Two such EOs include: Ensuring a Data-Driven Response to COVID-19 and Future High-Consequence Public Health Threats and On Advancing Racial Equity and Support for Underserved Communities Through the Federal Government. We are excited about the tools these provide the administration to advance an equity agenda that is rooted in transparency and data. Having access to robust disaggregated race, ethnicity and language (REL) data allows policymakers to accurately assess the harm to underrepresented populations, build policy and program interventions that address inequity and collectively shape an equitable future with accountability to one another.

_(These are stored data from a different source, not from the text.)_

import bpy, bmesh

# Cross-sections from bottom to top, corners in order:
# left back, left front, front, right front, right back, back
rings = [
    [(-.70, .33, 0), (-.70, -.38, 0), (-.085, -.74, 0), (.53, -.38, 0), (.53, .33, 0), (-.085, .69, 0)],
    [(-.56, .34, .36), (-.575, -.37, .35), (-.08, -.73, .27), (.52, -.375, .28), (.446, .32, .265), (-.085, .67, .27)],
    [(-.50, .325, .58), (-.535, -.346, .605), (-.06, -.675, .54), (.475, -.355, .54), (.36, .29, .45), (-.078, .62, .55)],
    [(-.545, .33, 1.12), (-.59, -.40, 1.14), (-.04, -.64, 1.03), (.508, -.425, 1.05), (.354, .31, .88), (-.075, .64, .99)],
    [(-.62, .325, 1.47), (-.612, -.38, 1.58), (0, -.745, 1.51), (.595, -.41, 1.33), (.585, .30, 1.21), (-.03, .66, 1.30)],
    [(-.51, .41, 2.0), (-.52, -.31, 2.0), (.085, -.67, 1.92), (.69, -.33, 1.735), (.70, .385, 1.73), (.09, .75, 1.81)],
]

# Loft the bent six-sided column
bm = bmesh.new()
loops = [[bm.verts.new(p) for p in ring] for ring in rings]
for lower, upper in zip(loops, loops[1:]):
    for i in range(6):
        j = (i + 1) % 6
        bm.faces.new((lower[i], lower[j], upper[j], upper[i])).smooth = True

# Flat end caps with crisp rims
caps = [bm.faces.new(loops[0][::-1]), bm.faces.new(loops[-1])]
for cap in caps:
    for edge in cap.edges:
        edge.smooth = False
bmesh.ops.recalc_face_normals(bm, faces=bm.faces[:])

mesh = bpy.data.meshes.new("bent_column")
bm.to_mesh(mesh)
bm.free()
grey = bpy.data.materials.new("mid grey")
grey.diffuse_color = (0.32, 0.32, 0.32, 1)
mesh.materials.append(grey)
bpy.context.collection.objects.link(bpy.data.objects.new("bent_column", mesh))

Throughout the campaign, both President Biden and Vice President Harris communicated their commitment to addressing inequities – namely, racial inequity. These EOs represent a first step in addressing the shortcomings of our current data infrastructure. The EOs direct needed resources, design accountability systems and require cross-sector, inter-agency alignment to identify and respond to inequities people confront in their access to public resources. Health equity work is not real unless it is driven by REL data.
What do the EOs do?
The day after his inauguration, President Biden issued an EO on racial equity as a down payment on that campaign promise, Ensuring a Data-Driven Response to COVID-19 and Future High-Consequence Public Health Threats. Coming so early in the administration, this EO was intended to increase public trust and enhance the role of agencies in collecting data around COVID-19 including testing, treatment, vaccinations and hospitalization. The goal is to make this data available in real-time, enabling a more nimble response that is transparent across all levels of government. Specifically, the EO:
The second EO, On Advancing Racial Equity and Support for Underserved Communities Through the Federal Government, outlines a set of policy directives that range from cross-agency coordination, equity assessment and a data working group to ensure all agencies are collecting disaggregated data that is both accurate and transparent to the best of their ability. It assigns responsibility to the Domestic Policy Council (DPC) to work across all agencies to “embed equity principles, policies, and approaches across the Federal Government.” The DPC is an important body that is tasked with developing and implementing the Administration’s domestic policy objectives.
Beyond the inter-agency coordination led by DPC, there are several key elements of the EO that are worth lifting up:
What is next?
These executive orders establish a north star for data enthusiasts but also provides a blueprint for advocates to follow as they monitor progress over the next six months. Advocates can be active in assessing these recommendations and weighing in along the way.
On February 26, the Equitable Data Working Group met via zoom – a meeting that was open to the public and provided a glimpse at the issues the group would begin to tackle over the coming months. Led by Dr. Marcella Nunez-Smith, the group listened intently to a presentation by Dr. Nancy Krieger as she walked through the deep inequities people face, and offered a window into the complexities and challenges of doing REL data collection well. It will require advocacy for additional resources and a commitment to building the needed infrastructure. But for the first time is a long time, it feels hopeful.